Problem to work on: Below is a listing. Gather each line of it that contains "lineTo".

Recorded data:
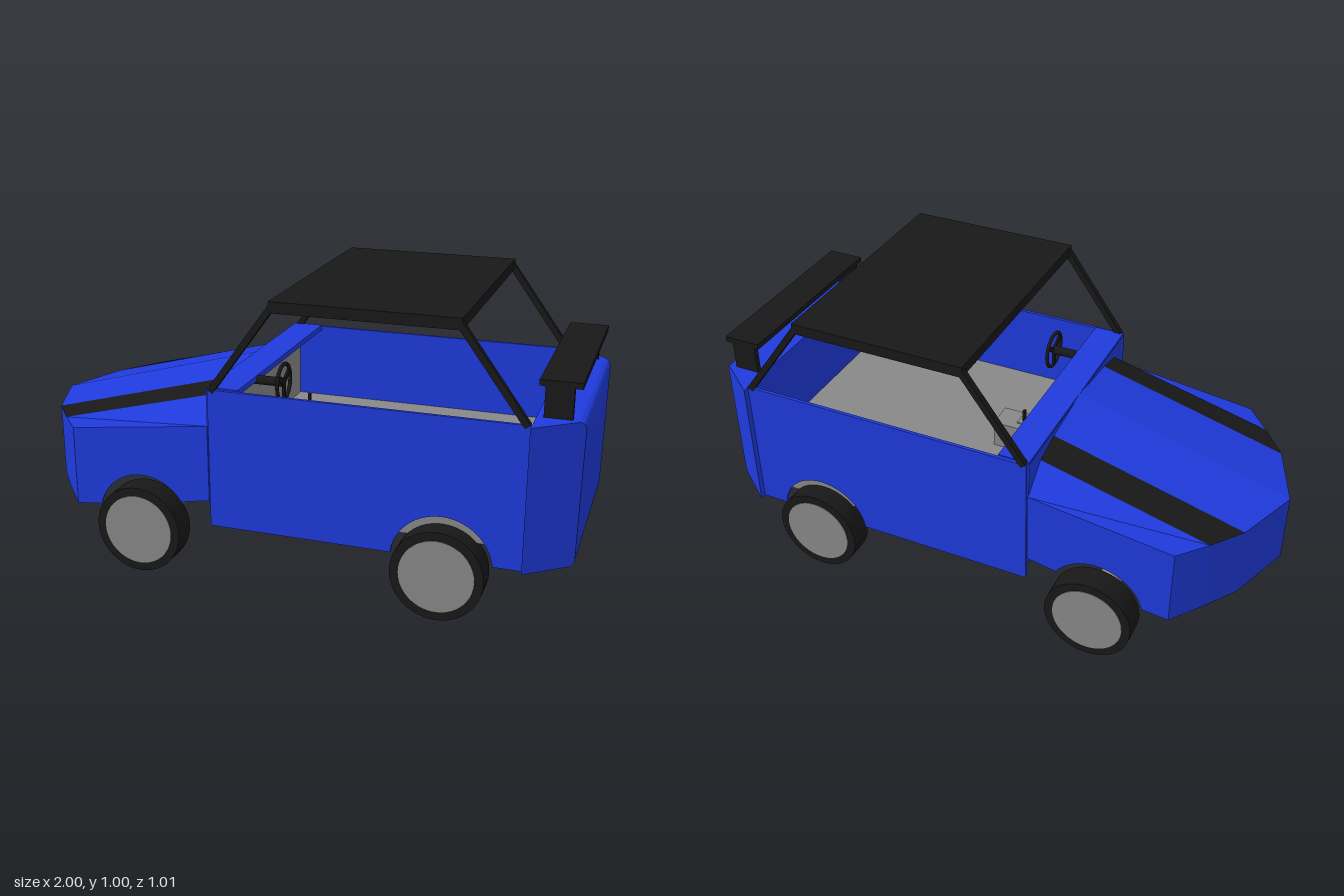
import * as THREE from 'three';
import { toCreasedNormals } from 'three/addons/utils/BufferGeometryUtils.js';

const material = (color, extra = {}) => new THREE.MeshStandardMaterial({ color, ...extra });
const thin = { side: THREE.DoubleSide, flatShading: true };
const blue = material(0x1f3adc);
const black = material(0x181818);
const grey = material(0x888888);
const blueThin = material(0x1f3adc, thin);
const blackThin = material(0x181818, thin);

export function createModel() {
  const car = new THREE.Group();
  car.name = 'car';

  const add = (name, geometry, mat, parent = car) => {
    const mesh = new THREE.Mesh(geometry, mat);
    mesh.name = name;
    parent.add(mesh);
    return mesh;
  };
  // Box given by its lower and upper corners
  const box = (name, mat, [x0, y0, z0], [x1, y1, z1]) => {
    const mesh = add(name, new THREE.BoxGeometry(x1 - x0, y1 - y0, z1 - z0), mat);
    mesh.position.set((x0 + x1) / 2, (y0 + y1) / 2, (z0 + z1) / 2);
    return mesh;
  };
  // Square bar between two points in a plane of constant z
  const bar = (name, mat, [x0, y0], [x1, y1], z, size) => {
    const length = Math.hypot(x1 - x0, y1 - y0);
    const mesh = add(name, new THREE.BoxGeometry(length, size, size), mat);
    mesh.position.set((x0 + x1) / 2, (y0 + y1) / 2, z);
    mesh.rotation.z = Math.atan2(y1 - y0, x1 - x0);
  };
  const quad = (name, mat, a, b, c, d) => {
    const g = new THREE.BufferGeometry().setFromPoints(
      [a, b, c, a, c, d].map((p) => new THREE.Vector3(...p)));
    g.computeVertexNormals();
    add(name, g, mat);
  };
  const plate = (shape, depth) =>
    new THREE.ExtrudeGeometry(shape, { depth, bevelEnabled: false, curveSegments: 20 });

  // Side panels with wheel arches
  const side = new THREE.Shape();
  const a = Math.asin(0.02 / 0.17);
  side.moveTo(-0.225, 0.68).lineTo(-0.225, 0.19);
  side.absarc(0.58, 0.17, 0.17, Math.PI - a, a, true);
  side.lineTo(0.845, 0.19).lineTo(0.845, 0.68);

  const fender = new THREE.Shape();
  fender.moveTo(-0.74, 0.485).lineTo(-0.74, 0.2);
  fender.absarc(-0.48, 0.17, 0.17, Math.PI - 0.24, 0.56, true);
  fender.lineTo(-0.23, 0.28).lineTo(-0.23, 0.55);

  for (const s of [-1, 1]) {
    add('sidePanel', plate(side, 0.012), blue).position.z = s > 0 ? 0.43 : -0.442;
    add('fender', plate(fender, 0.006), blue).position.z = s > 0 ? 0.434 : -0.44;
  }

  // Hood ribs from the middle outwards: z, front x, front top, front bottom, rear top
  const ribs = [
    [0, -1, 0.475, 0.22, 0.685],
    [0.23, -0.91, 0.478, 0.215, 0.66],
    [0.34, -0.825, 0.481, 0.208, 0.635],
    [0.44, -0.74, 0.485, 0.2, 0.55],
  ];
  for (const s of [-1, 1]) {
    for (let i = 0; i < 3; i++) {
      const [z0, x0, t0, b0, r0] = ribs[i];
      const [z1, x1, t1, b1, r1] = ribs[i + 1];
      quad(i === 1 ? 'hoodStripe' : 'hoodPanel', i === 1 ? blackThin : blueThin,
        [x0, t0, s * z0], [x1, t1, s * z1], [-0.23, r1, s * z1], [-0.23, r0, s * z0]);
      quad('nosePanel', blueThin,
        [x0, t0, s * z0], [x0, b0, s * z0], [x1, b1, s * z1], [x1, t1, s * z1]);
    }
  }

  // Rear end: rounded side profile, narrowed towards the back
  const tail = new THREE.Shape();
  tail.moveTo(0.845, 0.19).lineTo(0.975, 0.19);
  tail.quadraticCurveTo(0.995, 0.19, 0.995, 0.215);
  tail.lineTo(1, 0.65).quadraticCurveTo(1, 0.68, 0.97, 0.68).lineTo(0.845, 0.68);
  let tailGeometry = plate(tail, 0.93).translate(0, 0, -0.465);
  const p = tailGeometry.attributes.position;
  for (let i = 0; i < p.count; i++) {
    p.setZ(i, p.getZ(i) * (1 - 0.26 * (p.getX(i) - 0.845) / 0.155));
  }
  tailGeometry = toCreasedNormals(tailGeometry, 0.5);
  add('rearEnd', tailGeometry, blue);

  // Cabin floor, firewall, cowl and console
  box('floor', grey, [-0.22, 0.26, -0.43], [0.845, 0.4, 0.43]);
  box('firewall', grey, [-0.225, 0.4, -0.43], [-0.21, 0.675, 0.43]);
  box('firewallFront', blue, [-0.232, 0.26, -0.435], [-0.225, 0.68, 0.435]);
  box('cowl', blue, [-0.23, 0.665, -0.43], [-0.12, 0.685, 0.43]);
  box('console', grey, [-0.21, 0.4, -0.05], [0.08, 0.5, 0.05]);
  box('gearPlate', grey, [-0.04, 0.5, -0.02], [0, 0.506, 0.02]);
  box('gearLever', black, [-0.025, 0.5, -0.006], [-0.015, 0.55, 0.006]);

  // Steering wheel
  const steering = new THREE.Group();
  steering.name = 'steeringWheel';
  steering.position.set(-0.027, 0.667, 0.247);
  steering.rotation.y = Math.PI / 2;
  car.add(steering);
  add('steeringRim', new THREE.TorusGeometry(0.065, 0.007, 8, 16), black, steering);
  for (let i = 0; i < 3; i++) {
    const angle = Math.PI / 6 + i * Math.PI * 2 / 3;
    const spoke = add('steeringSpoke', new THREE.BoxGeometry(0.065, 0.018, 0.008), black, steering);
    spoke.position.set(Math.cos(angle) * 0.032, Math.sin(angle) * 0.032, 0);
    spoke.rotation.z = angle;
  }
  const column = add('steeringColumn', new THREE.CylinderGeometry(0.016, 0.016, 0.19, 12), black, steering);
  column.rotation.x = Math.PI / 2;
  column.position.z = -0.095;

  // Roof and pillars
  box('roof', black, [-0.005, 0.96, -0.445], [0.622, 0.998, 0.445]);
  for (const z of [-0.434, 0.434]) {
    bar('frontPillar', black, [-0.215, 0.675], [0.005, 0.98], z, 0.022);
    bar('rearPillar', black, [0.612, 0.98], [0.835, 0.675], z, 0.022);
  }

  // Spoiler
  box('spoilerWing', black, [0.848, 0.782, -0.352], [0.982, 0.802, 0.352]);
  for (const z of [-0.34, 0.34]) {
    box('spoilerSupport', black, [0.867, 0.67, z - 0.01], [0.957, 0.785, z + 0.01]);
  }

  // Axles and wheels
  for (const [x, shift] of [[-0.48, -0.01], [0.58, 0]]) {
    const axle = new THREE.Group();
    axle.name = x < 0 ? 'frontAxle' : 'rearAxle';
    axle.position.set(x, 0.156, shift);
    axle.rotation.x = Math.PI / 2;
    car.add(axle);
    add('axleTube', new THREE.CylinderGeometry(0.04, 0.04, 0.86, 24), grey, axle);
    for (const s of [-1, 1]) {
      const tyre = add('tyre', new THREE.CylinderGeometry(0.155, 0.155, 0.09, 40), black, axle);
      tyre.position.y = s * 0.455;
      const hub = add('hub', new THREE.CylinderGeometry(0.125, 0.125, 0.01, 40), grey, axle);
      hub.position.y = s * 0.497;
    }
  }
  return car;
}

Response to the task:
  side.moveTo(-0.225, 0.68).lineTo(-0.225, 0.19);
  side.lineTo(0.845, 0.19).lineTo(0.845, 0.68);
  fender.moveTo(-0.74, 0.485).lineTo(-0.74, 0.2);
  fender.lineTo(-0.23, 0.28).lineTo(-0.23, 0.55);
  tail.moveTo(0.845, 0.19).lineTo(0.975, 0.19);
  tail.lineTo(1, 0.65).quadraticCurveTo(1, 0.68, 0.97, 0.68).lineTo(0.845, 0.68);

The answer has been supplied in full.